This is a tricky one, but to sum it up, nucleophiles tend to be less basic.
Nucleophilicity refers to "how much" a reactant wants to "find" a positive charge. In other words, it measures the instability of the reactant's negative charge.
Basicity refers to "how much" a reactant wants to "find" a Hydrogen ion.
In both of these, the underlying drive is the same--both the base and the nucleophile want to stabilize their negative charge with a positive one.
So, the more unstable the negative charge of a reactant is, the higher its nucleophilicity AND its basicity.
The defining difference, then, is how a reactant behaves in the presence of a substrate that contains an electrophile or an abstractable hydrogen
A strong base will have such a great thermodynamic instability (great energy--such as #H^-# or hydride) that it will attack a protic hydrogen to form #H_2#

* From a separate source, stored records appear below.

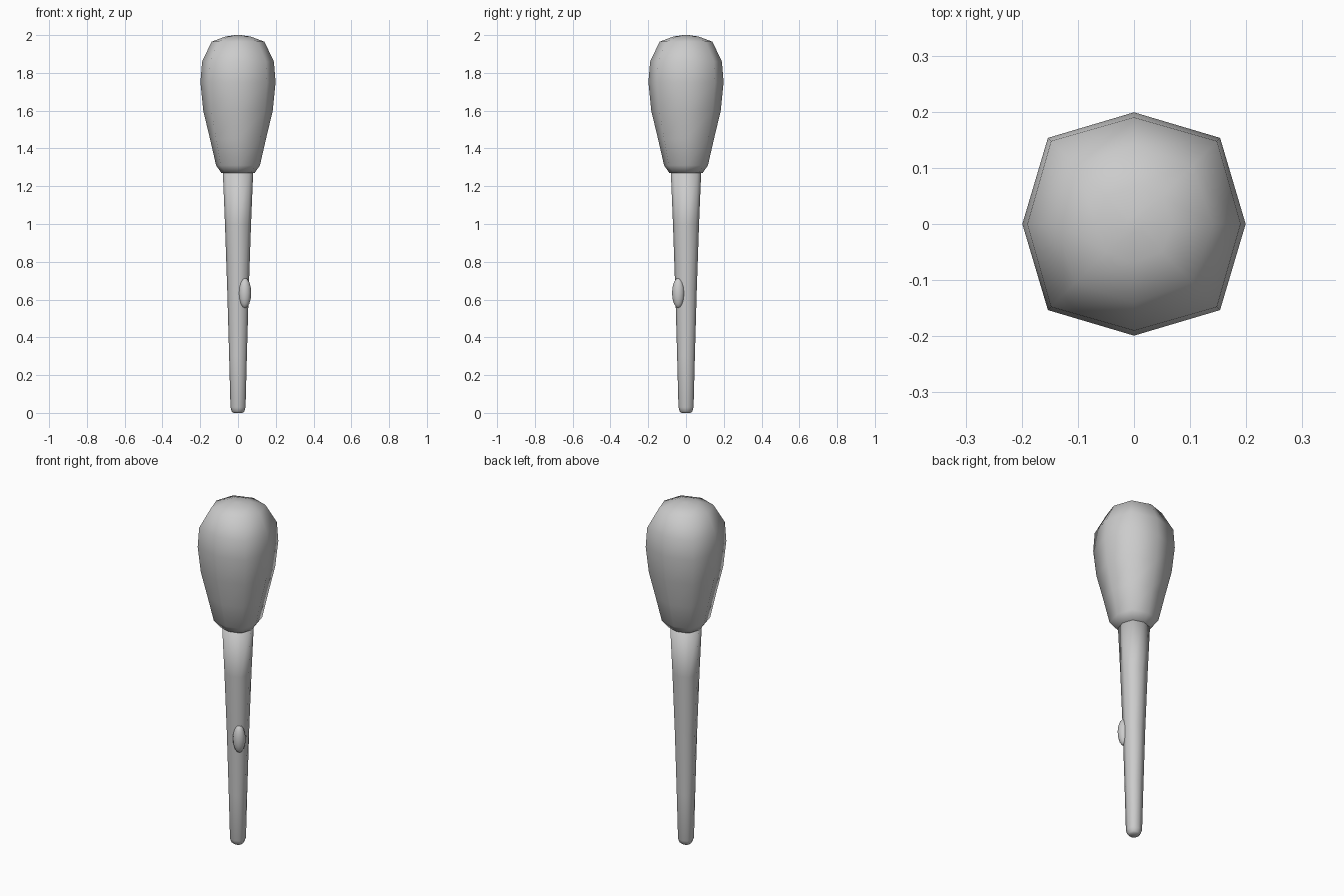
import bpy, bmesh, math

if "Cube" in bpy.data.objects:
    bpy.data.objects.remove(bpy.data.objects["Cube"])


def octagon_loft(name, rings):
    """Stack octagons; each ring is (z, radius on axes, radius on diagonals)."""
    bm = bmesh.new()
    loops = []
    for z, r_axis, r_diag in rings:
        loop = []
        for i in range(8):
            a = i * math.pi / 4
            r = r_diag if i % 2 else r_axis
            loop.append(bm.verts.new((r * math.cos(a), r * math.sin(a), z)))
        loops.append(loop)
    for low, high in zip(loops, loops[1:]):
        for i in range(8):
            j = (i + 1) % 8
            bm.faces.new((low[i], low[j], high[j], high[i]))
    bm.faces.new(list(reversed(loops[0])))
    bm.faces.new(loops[-1])
    return finish(name, bm)


def finish(name, bm):
    mesh = bpy.data.meshes.new(name)
    bm.to_mesh(mesh)
    bm.free()
    obj = bpy.data.objects.new(name, mesh)
    bpy.context.collection.objects.link(obj)
    mesh.shade_smooth()
    return obj


# Bulbous club head with a domed top
octagon_loft("head", [
    (1.27, 0.088, 0.095), (1.31, 0.116, 0.13), (1.45, 0.148, 0.163),
    (1.60, 0.184, 0.20), (1.75, 0.199, 0.217), (1.86, 0.19, 0.209),
    (1.965, 0.14, 0.148), (1.992, 0.068, 0.07), (2.0, 0.015, 0.015)])

# Tapered shaft with a rounded foot
octagon_loft("shaft", [
    (0.0, 0.024, 0.025), (0.008, 0.033, 0.035), (0.03, 0.04, 0.043),
    (0.3, 0.047, 0.05), (0.65, 0.057, 0.06), (1.0, 0.069, 0.073),
    (1.29, 0.081, 0.086)])

# Small knot on the front right of the shaft
bm = bmesh.new()
bmesh.ops.create_uvsphere(bm, u_segments=12, v_segments=8, radius=1)
knot = finish("knot", bm)
knot.scale = (0.034, 0.034, 0.08)
knot.location = (0.036, -0.04, 0.635)
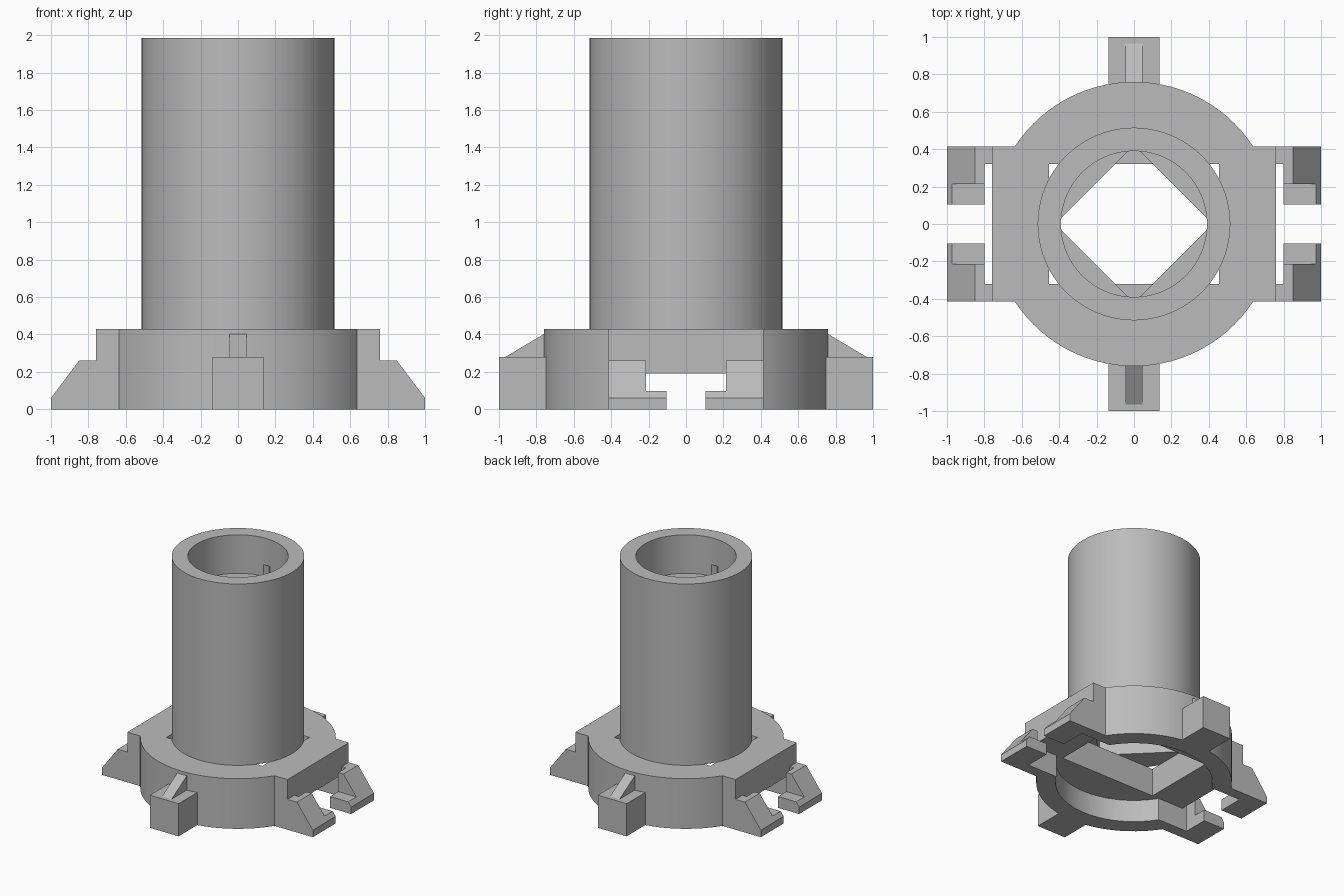
import bpy
import bmesh
from math import radians, pi
from mathutils import Matrix

cube = bpy.data.objects.get("Cube")
if cube:
    bpy.data.objects.remove(cube, do_unlink=True)

GREY = (0.5, 0.5, 0.5, 1)
grey = bpy.data.materials.new("matte grey")
grey.use_nodes = True
grey.diffuse_color = GREY
grey.node_tree.nodes["Principled BSDF"].inputs["Base Color"].default_value = GREY


def add_object(name, bm):
    mesh = bpy.data.meshes.new(name)
    bmesh.ops.recalc_face_normals(bm, faces=bm.faces)
    bm.to_mesh(mesh)
    bm.free()
    obj = bpy.data.objects.new(name, mesh)
    mesh.materials.append(grey)
    bpy.context.collection.objects.link(obj)
    return obj


def cylinder(name, radius, z0, z1, sides=96, turn=0):
    bm = bmesh.new()
    bmesh.ops.create_cone(bm, cap_ends=True, segments=sides, radius1=radius, radius2=radius,
                          depth=z1 - z0,
                          matrix=Matrix.Translation((0, 0, (z0 + z1) / 2)) @ Matrix.Rotation(turn, 4, 'Z'))
    return add_object(name, bm)


def prism(name, points, axis, a, b):
    """Extrude a 2D outline along axis 'X' (points are y, z) or 'Y' (points are x, z)."""
    bm = bmesh.new()
    place = (lambda u, v: (a, u, v)) if axis == 'X' else (lambda u, v: (u, a, v))
    face = bm.faces.new([bm.verts.new(place(u, v)) for u, v in points])
    out = bmesh.ops.extrude_face_region(bm, geom=[face])
    verts = [g for g in out["geom"] if isinstance(g, bmesh.types.BMVert)]
    shift = (b - a, 0, 0) if axis == 'X' else (0, b - a, 0)
    bmesh.ops.translate(bm, verts=verts, vec=shift)
    return add_object(name, bm)


def box(name, x0, x1, y0, y1, z0, z1):
    return prism(name, [(x0, z0), (x1, z0), (x1, z1), (x0, z1)], 'Y', y0, y1)


def combine(target, other, operation):
    mod = target.modifiers.new("cut", 'BOOLEAN')
    mod.operation = operation
    mod.solver = 'EXACT'
    mod.object = other
    bpy.context.view_layer.objects.active = target
    bpy.ops.object.modifier_apply(modifier=mod.name)
    bpy.data.objects.remove(other, do_unlink=True)


def smooth(obj):
    bpy.ops.object.select_all(action='DESELECT')
    obj.select_set(True)
    bpy.context.view_layer.objects.active = obj
    bpy.ops.object.shade_smooth_by_angle(angle=radians(30))


# Base: round housing with square side flanges, hollow underneath
TOP, CEILING = 0.43, 0.19
base = cylinder("base_housing", 0.76, 0, TOP)
combine(base, box("flange", -0.76, 0.76, -0.415, 0.415, 0, TOP), 'UNION')
combine(base, cylinder("cavity", 0.61, -0.1, CEILING), 'DIFFERENCE')
combine(base, box("side_slot", -0.9, 0.9, -0.32, 0.32, -0.2, CEILING), 'DIFFERENCE')
combine(base, box("window", -0.455, 0.455, -0.32, 0.32, 0.1, 0.6), 'DIFFERENCE')
smooth(base)

# Tube: round bore at the top, diamond opening below the inner ledge
HEIGHT, LEDGE = 1.985, 1.655
tube = cylinder("tube", 0.515, TOP, HEIGHT)
combine(tube, cylinder("bore", 0.39, LEDGE, HEIGHT + 0.1), 'DIFFERENCE')
combine(tube, cylinder("diamond", 0.42, 0.3, LEDGE + 0.1, 4), 'DIFFERENCE')
smooth(tube)

# Four side clips: sloped block, link to the flange and a low inward foot
for sx, side in ((1, "left"), (-1, "right")):
    for sy, end in ((-1, "front"), (1, "back")):
        name = f"{end}_{side}_clip"
        slope = [(0.8, 0), (1, 0), (1, 0.06), (0.85, 0.26), (0.8, 0.26)]
        foot = [(0.8, 0), (1, 0), (1, 0.06), (0.972, 0.097), (0.8, 0.097)]
        link = [(0.76, 0), (0.8, 0), (0.8, 0.26), (0.76, 0.26)]
        for part, outline, y0, y1 in (("block", slope, 0.215, 0.415),
                                      ("foot", foot, 0.105, 0.215),
                                      ("link", link, 0.32, 0.415)):
            prism(f"{name}_{part}", [(sx * x, z) for x, z in outline], 'Y', sy * y0, sy * y1)

# Front and back tabs, each braced by a thin sloped rib
for sy, end in ((-1, "front"), (1, "back")):
    tab = [(0.745, 0), (1, 0), (1, 0.28), (0.745, 0.28)]
    rib = [(0.745, 0.28), (0.965, 0.28), (0.755, 0.405), (0.745, 0.405)]
    prism(f"{end}_tab", [(sy * y, z) for y, z in tab], 'X', -0.137, 0.137)
    prism(f"{end}_rib", [(sy * y, z) for y, z in rib], 'X', -0.045, 0.045)
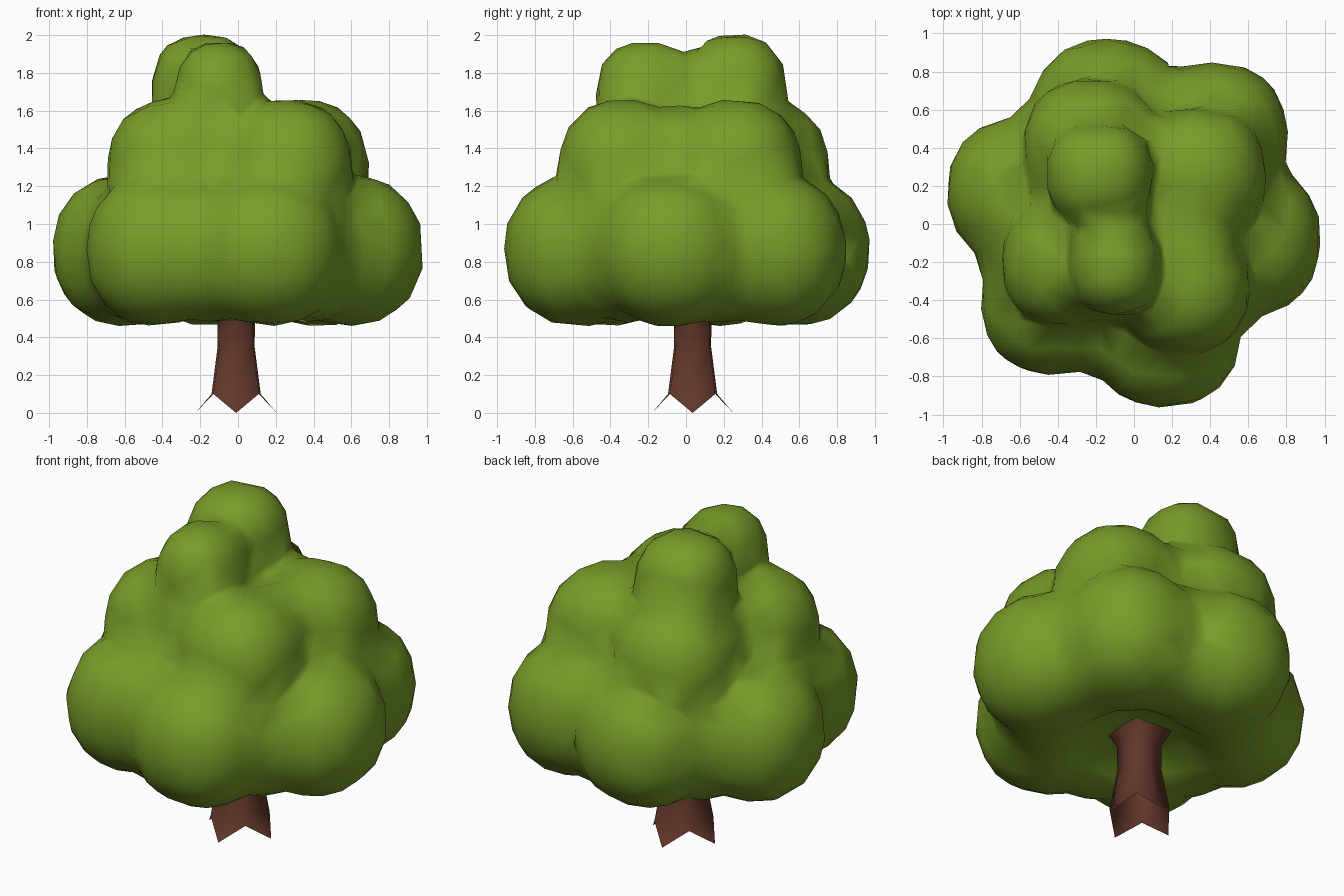
import bpy, bmesh
from mathutils import Vector

if "Cube" in bpy.data.objects:
    bpy.data.objects.remove(bpy.data.objects["Cube"])


def material(name, color):
    m = bpy.data.materials.new(name)
    m.diffuse_color = color
    m.use_nodes = True
    m.node_tree.nodes["Principled BSDF"].inputs["Base Color"].default_value = m.diffuse_color
    return m


GREEN = material("leaf_green", (0.19, 0.33, 0.022, 1))
BROWN = material("bark_brown", (0.12, 0.038, 0.022, 1))


def make_object(name, bm, mat):
    me = bpy.data.meshes.new(name)
    bm.to_mesh(me)
    bm.free()
    me.materials.append(mat)
    ob = bpy.data.objects.new(name, me)
    bpy.context.collection.objects.link(ob)
    bpy.ops.object.select_all(action='DESELECT')
    bpy.context.view_layer.objects.active = ob
    ob.select_set(True)
    return ob


def add_lobe(bm, lobe, power):
    """Slightly boxy ellipsoid: centre then radii."""
    x, y, z, rx, ry, rz = lobe
    ball = bmesh.ops.create_icosphere(bm, subdivisions=4, radius=1)
    for v in ball['verts']:
        n = sum(abs(c) ** power for c in v.co) ** (1 / power)
        v.co = Vector((x + rx * v.co.x / n, y + ry * v.co.y / n, z + rz * v.co.z / n))


def add_ring(bm, lobes, z, rz, fill, fill_rz, power):
    """Ring of lobes plus a smaller filler in each valley between neighbours."""
    for (x, y, r), (x2, y2, _) in zip(lobes, lobes[1:] + lobes[:1]):
        add_lobe(bm, (x, y, z, r, r, rz), power)
        add_lobe(bm, ((x + x2) / 2, (y + y2) / 2, z, fill, fill, fill_rz), power)


leaves = bmesh.new()

# Wide lower foliage: six lobes in a ring around a core
add_ring(leaves, [(-0.60, 0.17, .382), (-0.14, 0.57, .402), (0.42, 0.46, .387),
                  (0.58, -0.08, .402), (0.16, -0.56, .402), (-0.42, -0.41, .382)],
         0.86, 0.40, 0.32, 0.38, 2.2)
add_lobe(leaves, (0, 0, 0.90, 0.5, 0.5, 0.33), 2.2)

# Middle foliage: four lobes around a core
add_ring(leaves, [(-0.35, -0.20, .342), (0.26, -0.33, .347), (0.34, 0.26, .352), (-0.22, 0.40, .36)],
         1.28, 0.378, 0.26, 0.35, 2.3)
add_lobe(leaves, (0, 0.02, 1.26, 0.4, 0.4, 0.33), 2.3)

# Crown: two lobes, front and back, with a bridge between
add_lobe(leaves, (-0.10, -0.21, 1.66, 0.235, 0.265, 0.305), 2.5)
add_lobe(leaves, (-0.18, 0.26, 1.68, 0.28, 0.27, 0.325), 2.5)
add_lobe(leaves, (-0.12, 0.04, 1.65, 0.20, 0.25, 0.26), 2.5)

# Merge all lobes into one soft, low-poly leaf cloud
foliage = make_object("foliage", leaves, GREEN)
remesh = foliage.modifiers.new("merge", 'REMESH')
remesh.mode = 'VOXEL'
remesh.voxel_size = 0.03
smooth = foliage.modifiers.new("soften", 'SMOOTH')
smooth.factor = 0.5
smooth.iterations = 8
dec = foliage.modifiers.new("low_poly", 'DECIMATE')
dec.ratio = 0.035
bpy.ops.object.convert(target='MESH')
bpy.ops.object.shade_smooth()

# Square trunk with slightly bowed sides and a pointed root on each side
CX, CY = -0.01, 0.035
SIDES = [(-1, -1), (0, -1), (1, -1), (1, 0), (1, 1), (0, 1), (-1, 1), (-1, 0)]
bm = bmesh.new()
rings = []
for z, h in [(0.10, 0.12), (0.35, 0.088), (0.50, 0.09), (0.62, 0.14)]:
    ring = []
    for sx, sy in SIDES:
        k = h + (0.01 if sx * sy == 0 else 0)
        ring.append(bm.verts.new((CX + sx * k, CY + sy * k, z)))
    rings.append(ring)
for lo, hi in zip(rings, rings[1:]):
    for i in range(8):
        j = (i + 1) % 8
        bm.faces.new((lo[i], lo[j], hi[j], hi[i]))
for i in range(1, 8, 2):
    dx, dy = SIDES[i]
    tip = bm.verts.new((CX + dx * 0.215, CY + dy * 0.215, 0))
    base = rings[0]
    bm.faces.new((base[i - 1], tip, base[i]))
    bm.faces.new((base[i], tip, base[(i + 1) % 8]))
make_object("trunk", bm, BROWN)
bpy.ops.object.shade_smooth()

A good nucleophile, then, is not as basic and is more likely to be sterically unhindered. Consider #CN#. It will tend to act as a nucleophile and attack an electrophile
A reactant can be a good nucleophile and a good base and act as either.
Consider # HO^- # or hydroxide. Depending on the conditions, it can act as a base and turn into water, or it can attack an electrophile in an #SN_2# fashion
Consider #Br^- # which is a base and a good nucleophile, It will tend to act in an SN2 fashion
As you can see it is very nuanced, and you have to consider the whole reaction when determining nucleophilicity and basicity.
I have to sign off now, but feel free to ask more questions or add more detail.
Hope it helps!